Under the Lawrason Act, which governs Louisiana municipalities that don't have a home rule charter, "towns" must have at least 1,001 residents. Anything less is a village.
"I don't think we've been at 1,000 for 40 or 50 years," said Mayor Jean Pelloat, hearkening back to the town's heyday as a shipbuilding center during the world wars. At one time, it boasted three shipyards and had housing for employees.
But Madisonville has exceeded 1,000 residents in only two U.S. Census reports: 1910, when the town numbered 1,028, and 1920, when there were 1,103 residents.
Since then, the town, which was founded in 1817 and incorporated in 1852, has mostly seen its numbers dwindle — to a low of 659 in 1990. In very recent years, the number has been creeping up slowly, to a current estimate of 831.
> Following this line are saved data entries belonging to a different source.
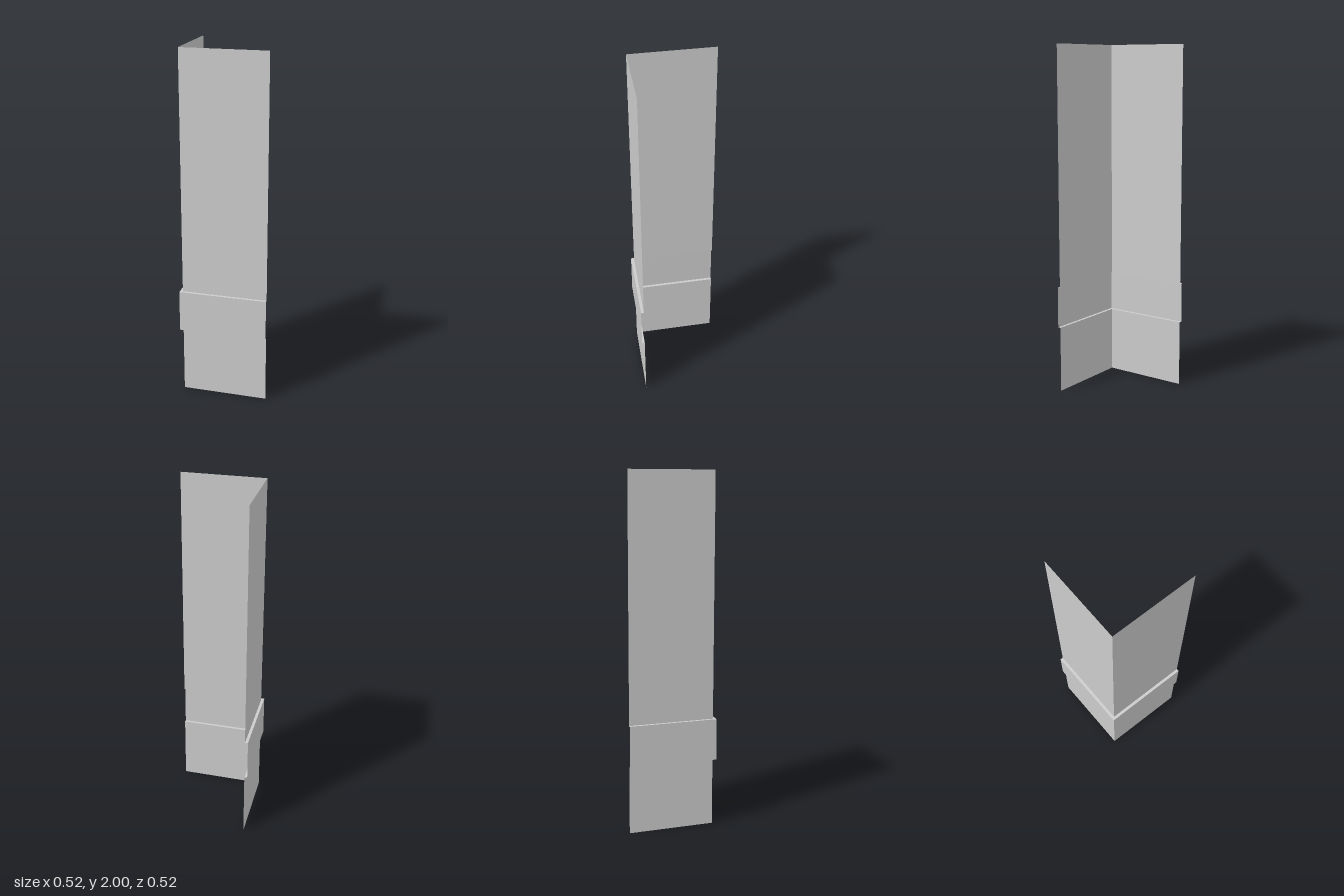
import * as THREE from 'three';

// Plan lines [x, z]: rear end, corner, side end
const INNER = [[-0.243, -0.26], [-0.234, 0.233], [0.257, 0.241]];
const OUTER = [[-0.26, -0.26], [-0.25, 0.25], [0.257, 0.257]];

// Open sheet joining a lower plan line to an upper one, with a sharp corner
function sheet(name, lower, y0, upper, y1, material) {
  const positions = [];
  for (let i = 0; i < lower.length - 1; i++) {
    const at = ([x, z], y) => [x, y, z];
    const a = at(lower[i], y0), b = at(lower[i + 1], y0);
    const c = at(upper[i + 1], y1), d = at(upper[i], y1);
    positions.push(...a, ...b, ...c, ...a, ...c, ...d);
  }
  const geometry = new THREE.BufferGeometry();
  geometry.setAttribute('position', new THREE.Float32BufferAttribute(positions, 3));
  geometry.computeVertexNormals();
  const mesh = new THREE.Mesh(geometry, material);
  mesh.name = name;
  return mesh;
}

export function createModel() {
  const model = new THREE.Group();
  model.name = 'cornerPanel';
  const material = new THREE.MeshStandardMaterial({
    color: 0xcccccc, side: THREE.DoubleSide, flatShading: true,
  });
  const bandBottom = 0.384, bandTop = 0.621, height = 2;

  // Walls set back above and below a raised band, joined by flat ledges
  model.add(
    sheet('lowerWall', INNER, 0, INNER, bandBottom, material),
    sheet('lowerLedge', INNER, bandBottom, OUTER, bandBottom, material),
    sheet('raisedBand', OUTER, bandBottom, OUTER, bandTop, material),
    sheet('upperLedge', OUTER, bandTop, INNER, bandTop, material),
    sheet('upperWall', INNER, bandTop, INNER, height, material),
  );
  return model;
}
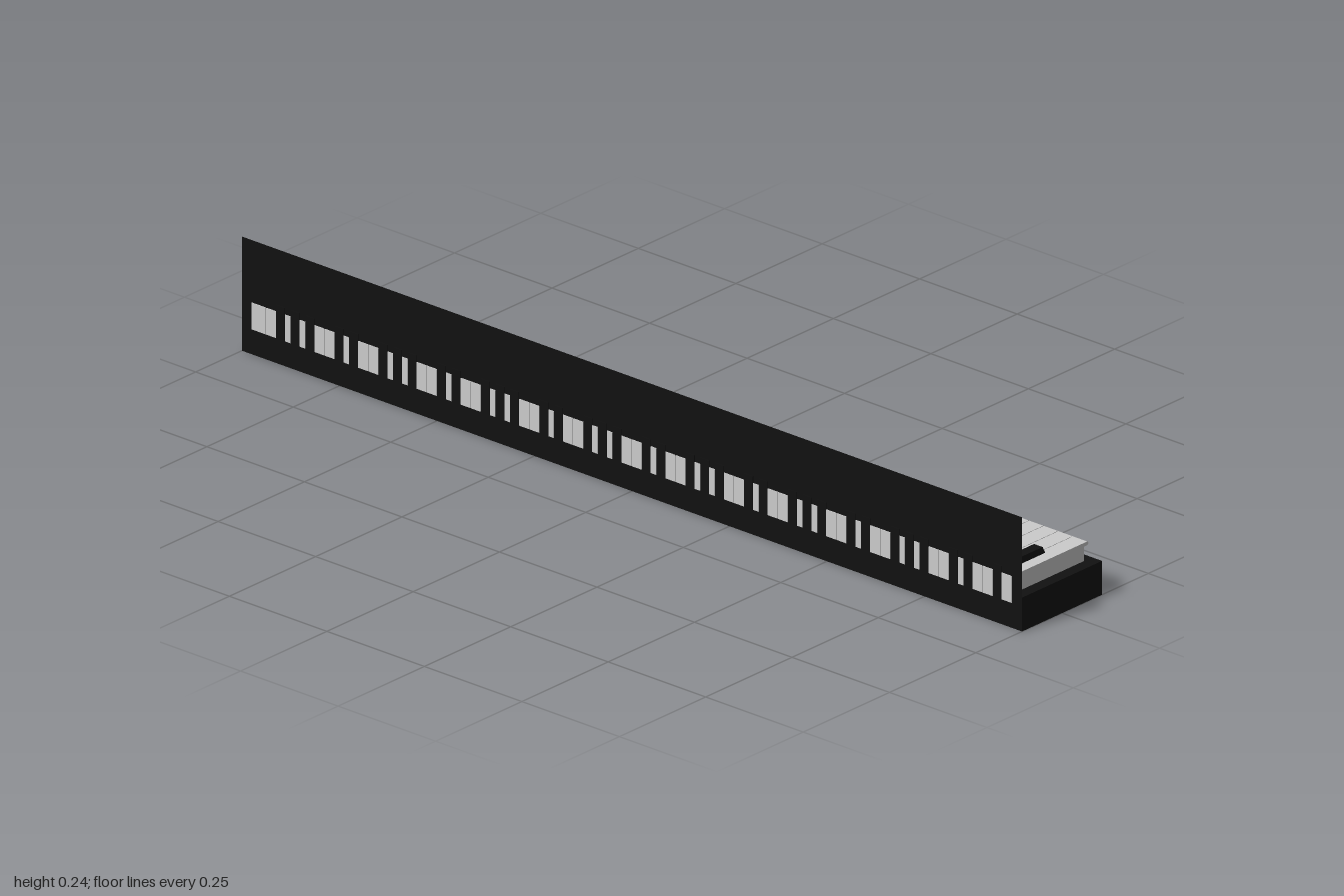
import * as THREE from 'three';

const black = new THREE.MeshStandardMaterial({ color: 0x111111 });
const blackThin = new THREE.MeshStandardMaterial({ color: 0x111111, side: THREE.DoubleSide });
const grey = new THREE.MeshStandardMaterial({ color: 0xcccccc });

const WHITES = 52, PITCH = 0.0375, GAP = 0.0012;
const START = WHITES * PITCH / 2;            // bass end of the keyboard, at +z
const BACK = -0.1175, KEY_BOTTOM = 0.053, KEY_TOP = 0.109;
const SHARP_FRONT = 0.009, SHARP_WIDTH = 0.022, CUT = 0.0118;

// a sharp follows every white key except B and E (key 0 is A)
const hasSharp = i => i >= 0 && i < WHITES - 1 && ![1, 4].includes(i % 7);

function add(parent, name, geometry, material) {
  const mesh = new THREE.Mesh(geometry, material);
  mesh.name = name;
  parent.add(mesh);
  return mesh;
}

// side profile in x and y, extruded over a width centred on z = 0
function sideExtrude(shape, width) {
  return new THREE.ExtrudeGeometry(shape, { depth: width, bevelEnabled: false, curveSegments: 8 })
    .translate(0, 0, -width / 2);
}

// plan outline of a white key, notched on the sides that meet a sharp
function whiteBody(cutBass, cutTreble) {
  const h = (PITCH - GAP) / 2, inner = PITCH / 2 - CUT, front = 0.093, notch = SHARP_FRONT + 0.001;
  const pts = [[BACK, cutBass ? -inner : -h]];
  if (cutBass) pts.push([notch, -inner], [notch, -h]);
  pts.push([front, -h], [front, h]);
  if (cutTreble) pts.push([notch, h], [notch, inner]);
  pts.push([BACK, cutTreble ? inner : h]);
  const shape = new THREE.Shape(pts.map(p => new THREE.Vector2(...p)));
  return new THREE.ExtrudeGeometry(shape, { depth: KEY_TOP - KEY_BOTTOM, bevelEnabled: false })
    .rotateX(-Math.PI / 2).translate(0, KEY_BOTTOM, 0);
}

// rounded lip overhanging the front of a white key
function lipGeometry() {
  const r = 0.004, s = new THREE.Shape();
  s.moveTo(0.093, KEY_TOP - 2 * r);
  s.lineTo(0.101, KEY_TOP - 2 * r);
  s.absarc(0.101, KEY_TOP - r, r, -Math.PI / 2, Math.PI / 2, false);
  s.lineTo(0.093, KEY_TOP);
  return sideExtrude(s, PITCH - GAP);
}

// raised key with a sloping front
function sharpGeometry() {
  const pts = [[BACK, KEY_BOTTOM], [SHARP_FRONT, KEY_BOTTOM], [SHARP_FRONT, 0.11],
    [0.002, 0.123], [BACK, 0.123]];
  return sideExtrude(new THREE.Shape(pts.map(p => new THREE.Vector2(...p))), SHARP_WIDTH);
}

export function createModel() {
  const model = new THREE.Group();
  model.name = 'pianoKeyboard';

  // key bed and thin upright panel behind the keys
  add(model, 'keyBed', new THREE.BoxGeometry(0.232, 0.071, 2), black).position.y = 0.0355;
  const panel = add(model, 'backPanel', new THREE.PlaneGeometry(2, 0.17), blackThin);
  panel.rotation.y = Math.PI / 2;
  panel.position.set(-0.116, 0.155, 0);

  const whiteKeys = new THREE.Group(), blackKeys = new THREE.Group();
  whiteKeys.name = 'whiteKeys';
  blackKeys.name = 'blackKeys';
  model.add(whiteKeys, blackKeys);

  const lip = lipGeometry(), sharp = sharpGeometry();
  for (let i = 0; i < WHITES; i++) {
    const key = new THREE.Group();
    key.name = 'whiteKey';
    key.position.z = START - (i + 0.5) * PITCH;
    add(key, 'keyBody', whiteBody(hasSharp(i - 1), hasSharp(i)), grey);
    add(key, 'keyLip', lip, grey);
    whiteKeys.add(key);
    if (hasSharp(i)) add(blackKeys, 'blackKey', sharp, black).position.z = START - (i + 1) * PITCH;
  }
  return model;
}
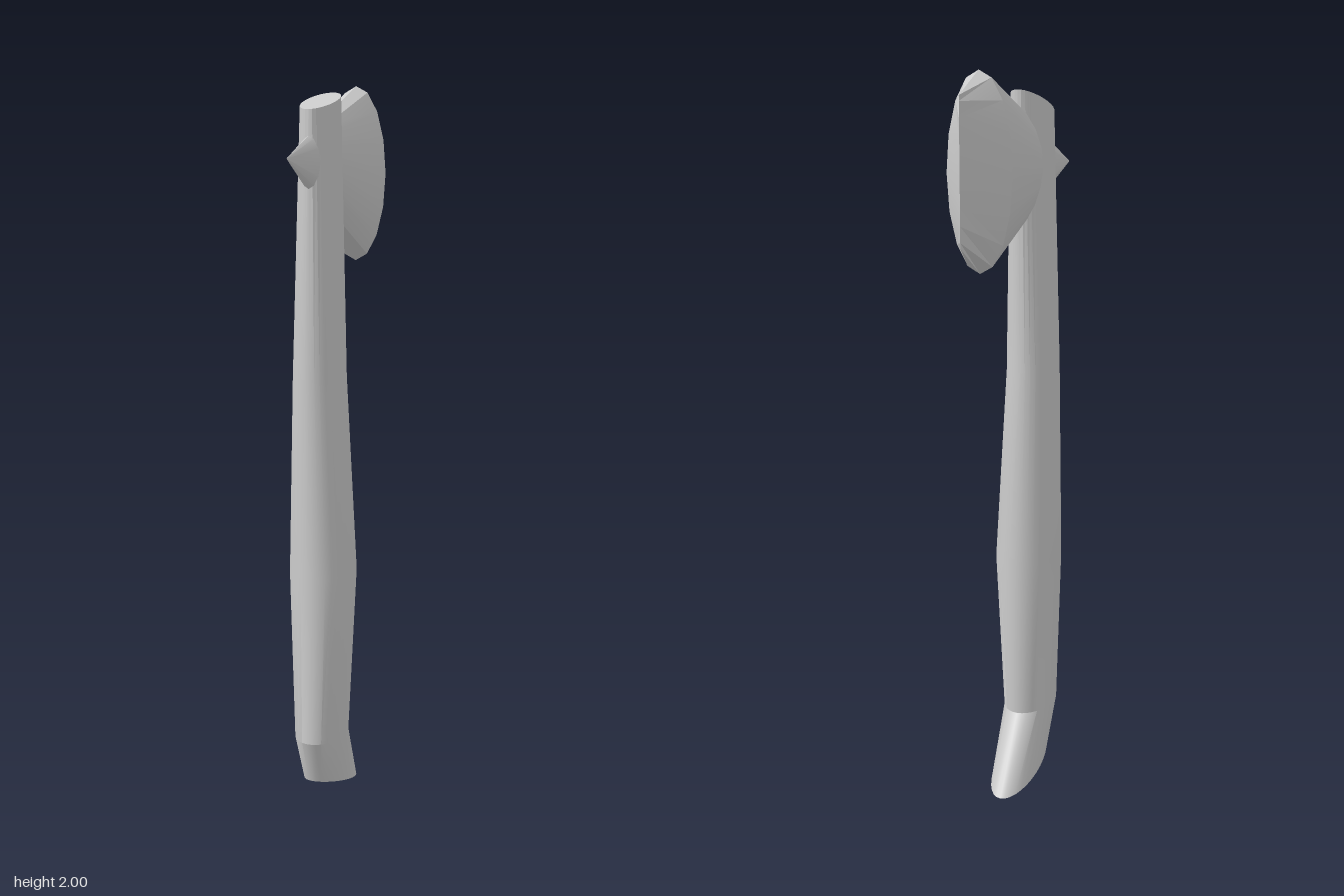
import * as THREE from 'three';
import { toCreasedNormals } from 'three/addons/utils/BufferGeometryUtils.js';

const material = new THREE.MeshStandardMaterial({ color: 0xcccccc });

// Skin elliptical rings. Each ring runs from point a to point b ([y, z]) with half width w in x.
function loft(name, rings, sides, crease) {
  const loops = rings.map(({ a, b, w }) =>
    Array.from({ length: sides }, (_, j) => {
      const t = (j / sides) * Math.PI * 2;
      const s = Math.sin(t) / 2;
      return new THREE.Vector3(
        w * Math.cos(t),
        (a[0] + b[0]) / 2 + (b[0] - a[0]) * s,
        (a[1] + b[1]) / 2 + (b[1] - a[1]) * s
      );
    })
  );
  const points = [];
  const tri = (...p) => {
    if (new THREE.Triangle(...p).getArea() > 1e-7) points.push(...p);
  };
  const centre = ({ a, b }) => new THREE.Vector3(0, (a[0] + b[0]) / 2, (a[1] + b[1]) / 2);
  const first = loops[0], last = loops[loops.length - 1];
  for (let j = 0; j < sides; j++) {
    const k = (j + 1) % sides;
    for (let i = 0; i + 1 < loops.length; i++) {
      const p = loops[i], q = loops[i + 1];
      tri(p[j], q[j], p[k]);
      tri(p[k], q[j], q[k]);
    }
    // End caps (flat ends only; pointed ends collapse away)
    tri(centre(rings[0]), first[j], first[k]);
    tri(centre(rings[rings.length - 1]), last[k], last[j]);
  }
  const geometry = new THREE.BufferGeometry().setFromPoints(points);
  const mesh = new THREE.Mesh(toCreasedNormals(geometry, crease), material);
  mesh.name = name;
  return mesh;
}

export function createModel() {
  const group = new THREE.Group();
  group.name = 'axe';

  // Handle: swollen grip, kicked-back slanted foot and slanted top
  group.add(loft('handle', [
    { a: [0, -0.16], b: [0.08, 0.15], w: 0.065 },
    { a: [0.205, -0.025], b: [0.205, 0.205], w: 0.07 },
    { a: [0.66, -0.045], b: [0.66, 0.19], w: 0.09 },
    { a: [1.2, 0], b: [1.2, 0.215], w: 0.069 },
    { a: [1.955, -0.02], b: [1.89, 0.215], w: 0.046 },
  ], 32, 0.4));

  // Blade: flares backwards, then pinches to a vertical cutting edge
  group.add(loft('blade', [
    { a: [1.645, 0.1], b: [1.868, 0.1], w: 0.041 },
    { a: [1.505, -0.285], b: [2, -0.285], w: 0.088 },
    { a: [1.58, -0.41], b: [1.94, -0.41], w: 0 },
  ], 16, 0.4));

  // Spike on the front of the head
  group.add(loft('spike', [
    { a: [1.755, 0.41], b: [1.755, 0.41], w: 0 },
    { a: [1.675, 0.17], b: [1.84, 0.17], w: 0.03 },
  ], 12, 0.6));

  return group;
}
At the same time, there's been a growth boom just outside Madisonville's town limits, so much so that late last year, the St. Tammany Parish Council imposed a six-month moratorium on new subdivisions in the area.
Pelloat said Madisonville has experienced some growth and he believes it won't be long before it achieves the population level needed to be a town.
Brad Haddox, who serves on the Town Council, also noted that there are some new houses going up. It would be "silly to change (to a village) and then revert back," he said.
But Madisonville is unlikely to hit 1,001 without annexation, he said.
"We look (at the idea of annexation) all the time, but we're not growing the town for the sake of growing," Haddox said.
Aside from what's spelled out in state law, Madisonville's own charter says it must notify the governor if its population has "increased or diminished so as to take or place this Town out of the class to which theretofore it hath belonged."
The auditor pointed out the requirement, and Pelloat said the town sent a letter on Feb. 1 notifying Gov. John Bel Edwards of Madisonville's current population. The Governor's Office requested additional information, including a copy of the town's charter, and Pelloat said Madisonville officials are waiting to hear back.
Haddox called the failure to notify the governor an innocent oversight, and it's easy to see how that could happen. The town (or village) charter contains exhaustive details about its governmental responsibilities.
For example, it includes a section on regulating, suppressing and taxing "corn doctors, pet bear exhibitors, exhibitions for pay, fortune tellers ... ten pin alleys (without regard to the number of pins used), skating rinks, roller coasters and other like things."
There's also a stern paragraph concerning "tippling shops ... houses of prostitution, disreputable houses ... and all kind of indecency and other disorderly practices."
But there's more at stake for 21st-century Madisonville than just a name. Under state law, towns are governed by five-member boards of aldermen. Villages have three-member boards.
"That's the only thing that would change that I know of," Pelloat said. The town's charter also spells out that it should have a five-member board, which means some language in that document might have to be changed.
And with municipal elections coming up next year, the size of the board is an issue.
"I kind of like five people," Haddox said. "That's five different considerations. ... With more varied people, you have more varied viewpoints."
Amy Marshall, who owns Berry Blossom Flowers on the town's main drag, said she thinks a five-member board offers more diversity.
"For a board to be effective, it needs to have the community's best interest in mind and to be representative of the community," she said, something that might be harder to attain with only three members.
But Marshall, who lived in Madisonville for 19 years and still has her business there, said a label doesn't define a community.
"We are such a small town," said Stephen Marcus, president of the Madisonville Chamber of Commerce. "We're in a pretty small area; we kind of call ourselves a tiny little village ... there's no stigma."
Mary Sheppard, who moved to Madisonville a couple of years ago, said she loves small towns. She already refers to Madisonville sometimes as a village, telling customers of Acadian Home Fashions, where she works, that the shop is located right in the center of the village.
"The 'village of Madisonville,' that's even more quaint," she said.
Sarah Dunn paused outside the Piggly Wiggly grocery to ponder whether it mattered to her if Madisonville were to be a village rather than a town.
"I just hope nothing changes," she said. "Tiny is not necessarily bad."